Utilization of psychosocial treatments by patients diagnosed with bipolar disorder and substance dependence

UMMS Affiliation

Department of Psychiatry



Document Type


Medical Subject Headings

Adult; Aftercare; *Alcoholics Anonymous; Alcoholism; Bipolar Disorder; Female; Follow-Up Studies; Humans; Male; Patient Acceptance of Health Care; *Psychotherapy; Recurrence; Substance-Related Disorders


Mental and Social Health | Mental Disorders | Psychiatry | Psychiatry and Psychology | Substance Abuse and Addiction


We investigated psychosocial treatment interventions, mood symptoms, and substance use among 24 patients with bipolar disorder and substance dependence. Patients were assessed for 6 months following hospital discharge. Psychotherapy and Alcoholics Anonymous (AA) attendance decreased over time. Moreover, the focus of patients' psychotherapy changed over time, with decreasing emphasis on the patients' specific disorders. Mood symptoms and substance use did not change significantly over time, although there was a trend toward more frequent drug use over time.
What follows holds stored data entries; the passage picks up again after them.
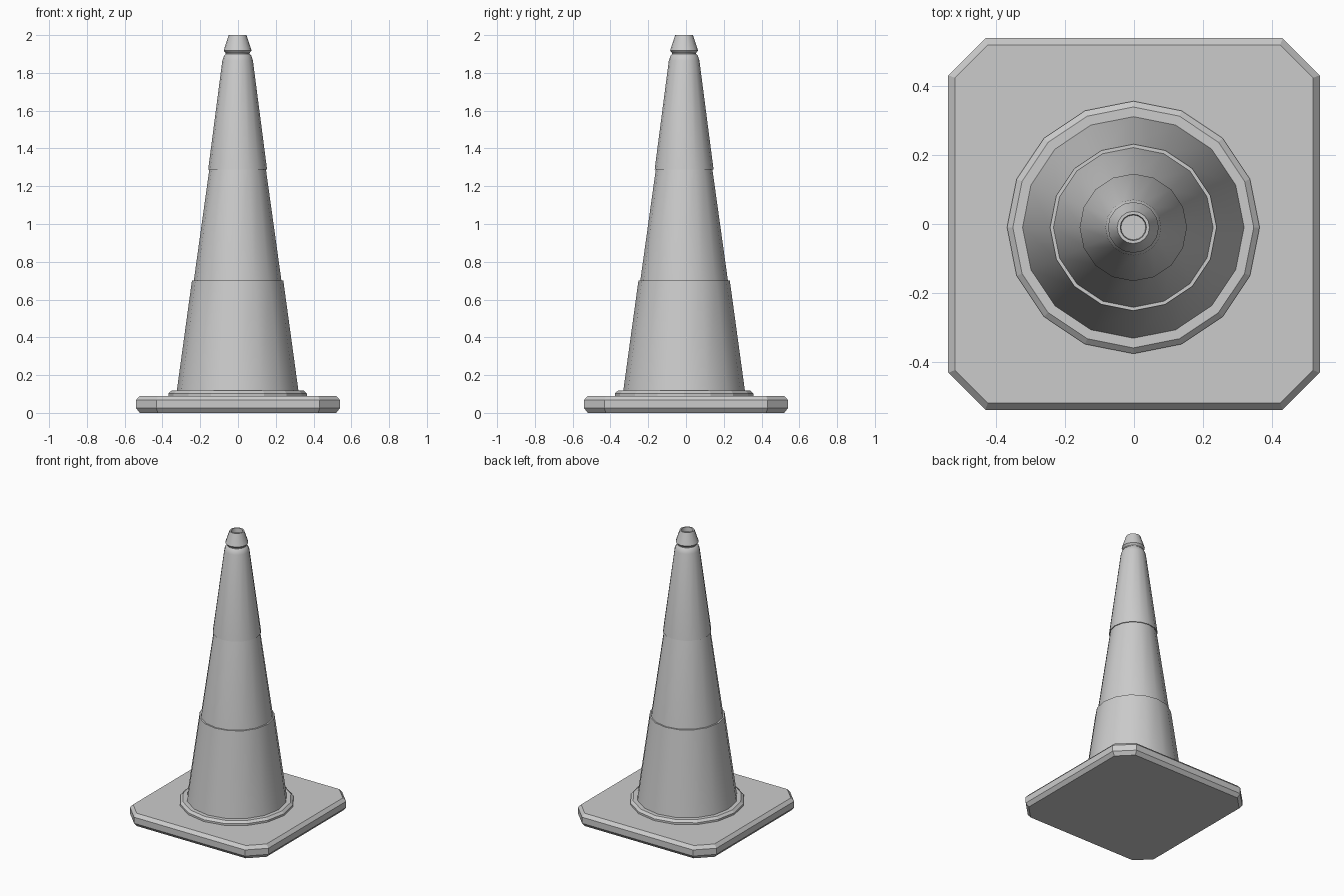
import bpy, bmesh, math

if "Cube" in bpy.data.objects:
    bpy.data.objects.remove(bpy.data.objects["Cube"])

SIDES = 16
CX, CY = -0.002, -0.01   # the cone sits slightly off the plate centre


def finish(name, bm, smooth):
    bmesh.ops.recalc_face_normals(bm, faces=bm.faces)
    me = bpy.data.meshes.new(name)
    bm.to_mesh(me)
    bm.free()
    ob = bpy.data.objects.new(name, me)
    bpy.context.collection.objects.link(ob)
    if smooth:
        bpy.ops.object.select_all(action='DESELECT')
        ob.select_set(True)
        bpy.context.view_layer.objects.active = ob
        bpy.ops.object.shade_smooth_by_angle(angle=math.radians(30))
    return ob


def loft(name, rings, smooth):
    """Skin a stack of closed rings and cap both ends."""
    bm = bmesh.new()
    loops = [[bm.verts.new(p) for p in r] for r in rings]
    n = len(loops[0])
    for a, b in zip(loops, loops[1:]):
        for i in range(n):
            j = (i + 1) % n
            bm.faces.new((a[i], a[j], b[j], b[i]))
    bm.faces.new(loops[0][::-1])
    bm.faces.new(loops[-1])
    return finish(name, bm, smooth)


def lathe(name, profile, smooth=True):
    step = 2 * math.pi / SIDES
    rings = [[(CX + r * math.cos(i * step), CY + r * math.sin(i * step), z)
              for i in range(SIDES)] for r, z in profile]
    return loft(name, rings, smooth)


def octagon(h, c, z):
    pts = [(h, -c), (h, c), (c, h), (-c, h), (-h, c), (-h, -c), (-c, -h), (c, -h)]
    return [(x, y, z) for x, y in pts]


# base plate: square with cut corners, bevelled top and bottom
loft("base_plate", [octagon(0.52, 0.425, 0), octagon(0.54, 0.432, 0.025),
                    octagon(0.54, 0.432, 0.068), octagon(0.52, 0.425, 0.09)], False)

# raised collar on the plate
lathe("collar", [(0.367, 0.085), (0.367, 0.103), (0.35, 0.118)], False)

# three overlapping cone sections
lathe("lower_section", [(0.323, 0.11), (0.242, 0.70)])
lathe("middle_section", [(0.235, 0.68), (0.232, 0.70), (0.15, 1.288), (0.147, 1.30)])
lathe("upper_section", [(0.156, 1.288), (0.081, 1.865), (0.072, 1.892),
                        (0.063, 1.9), (0.063, 1.915)])

# tip with a shallow recess in the top
lathe("tip", [(0.063, 1.905), (0.074, 1.918), (0.047, 2.0),
              (0.038, 2.0), (0.036, 1.97)])
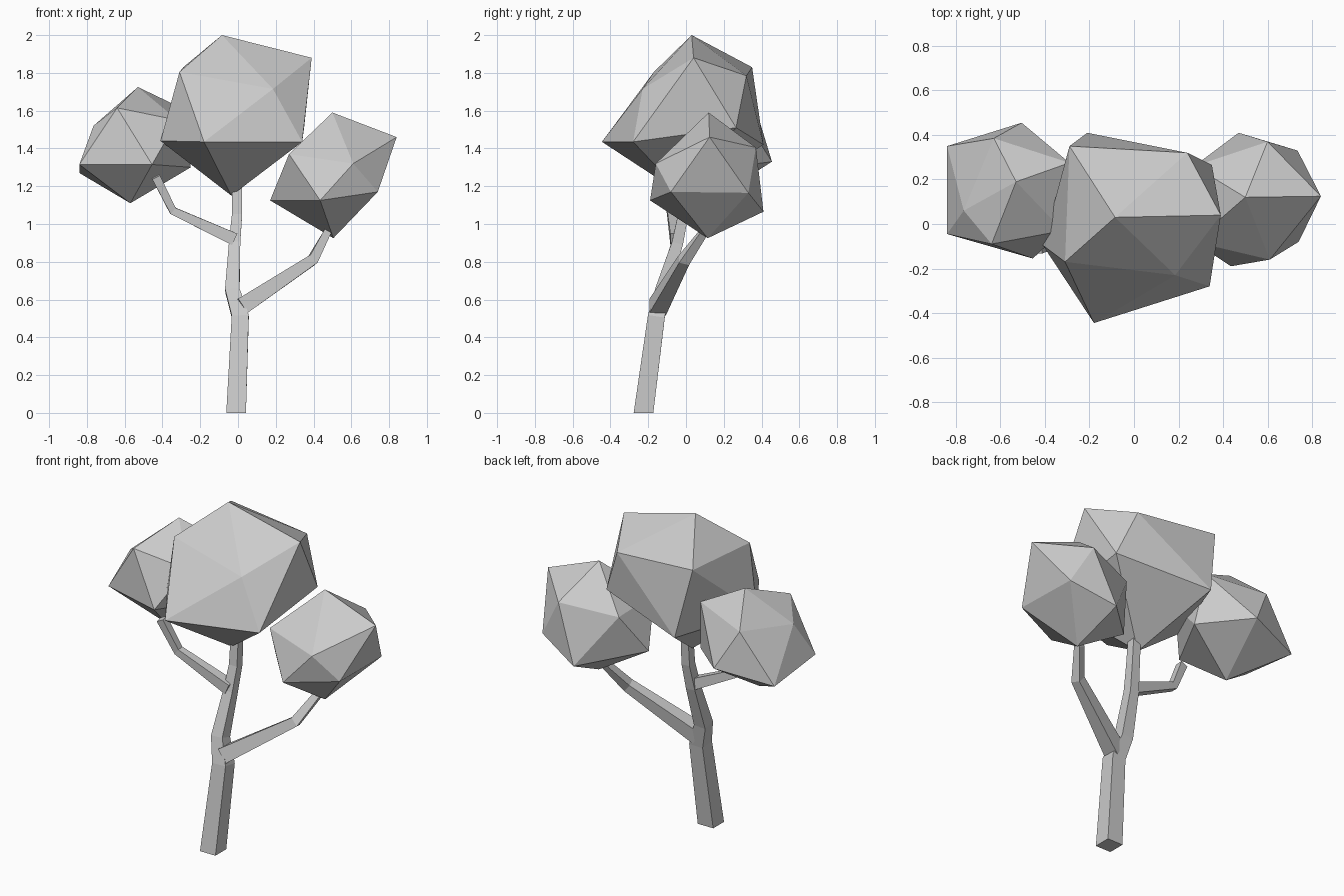
import bpy, bmesh
from mathutils import Vector

if "Cube" in bpy.data.objects:
    bpy.data.objects.remove(bpy.data.objects["Cube"])


def finish(bm, name):
    bmesh.ops.recalc_face_normals(bm, faces=bm.faces)
    mesh = bpy.data.meshes.new(name)
    bm.to_mesh(mesh)
    bm.free()
    bpy.context.collection.objects.link(bpy.data.objects.new(name, mesh))


def limb(name, path):
    """Tapered four-sided tube through (x, y, z, half width) nodes."""
    bm = bmesh.new()
    pts = [Vector(n[:3]) for n in path]
    rings = []
    for i, p in enumerate(pts):
        t = (pts[min(i + 1, len(pts) - 1)] - pts[max(i - 1, 0)]).normalized()
        if p.z == 0:
            t = Vector((0, 0, 1))          # flat cut on the ground
        u = t.cross(Vector((0, 1, 0))).normalized()
        v = t.cross(u)
        r = path[i][3]
        rings.append([bm.verts.new(p + r * (a * u + b * v))
                      for a, b in ((-1, -1), (1, -1), (1, 1), (-1, 1))])
    for lo, hi in zip(rings, rings[1:]):
        for k in range(4):
            j = (k + 1) % 4
            bm.faces.new((lo[k], lo[j], hi[j], hi[k]))
    bm.faces.new(rings[0])
    bm.faces.new(rings[-1])
    finish(bm, name)


def crown(name, top, upper, lower, bottom):
    """Irregular 20-sided leaf clump: a tip, two rings of five and a base point."""
    bm = bmesh.new()
    for co in (top, *upper, *lower, bottom):
        bm.verts.new(co)
    bmesh.ops.convex_hull(bm, input=bm.verts)
    finish(bm, name)


# Trunk and its two branches
limb("trunk", [(-.01, -.225, 0, .052), (.012, -.157, .51, .045),
               (-.03, -.125, .65, .038), (-.018, -.045, .9, .03),
               (-.005, -.015, 1.05, .027), (-.005, 0, 1.25, .025)])
limb("right_branch", [(.015, -.15, .56, .045), (.395, -.01, .81, .028),
                      (.47, .09, .95, .02), (.5, .12, 1.02, .018)])
limb("left_branch", [(-.02, -.05, .92, .033), (-.345, -.08, 1.07, .021),
                     (-.435, -.11, 1.25, .023)])

# Leaf clumps
crown("middle_crown", (-.085, .03, 2),
      [(.39, .04, 1.88), (.185, -.23, 1.715), (-.31, -.17, 1.805),
       (-.29, .35, 1.83), (.24, .32, 1.785)],
      [(.34, -.28, 1.435), (-.18, -.445, 1.435), (-.41, -.095, 1.44),
       (-.21, .41, 1.42), (.35, .265, 1.51)],
      (-.035, -.01, 1.15))
crown("right_crown", (.5, .12, 1.59),
      [(.84, .125, 1.46), (.61, -.16, 1.32), (.27, -.08, 1.37),
       (.27, .26, 1.36), (.6, .37, 1.405)],
      [(.74, -.08, 1.17), (.435, -.19, 1.125), (.17, .115, 1.125),
       (.47, .41, 1.065), (.735, .33, 1.165)],
      (.505, .115, .925))
crown("left_crown", (-.53, .19, 1.725),
      [(-.765, .06, 1.52), (-.64, -.09, 1.615), (-.32, -.03, 1.55),
       (-.29, .275, 1.61), (-.63, .385, 1.56)],
      [(-.84, -.045, 1.315), (-.455, -.155, 1.315), (-.25, .22, 1.3),
       (-.505, .455, 1.33), (-.84, .35, 1.27)],
      (-.57, .11, 1.11))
These findings point to infrequent utilization over time of psychosocial treatments focusing specifically on bipolar and substance use disorder.


Citation: Am J Addict. 2000 Fall;9(4):314-20. DOI: 10.1080/105504900750047364

At the time of publication, Monika Kolodziej was not yet affiliated with the University of Massachusetts Medical School.

Related Resources

Link to Article in PubMed

PubMed ID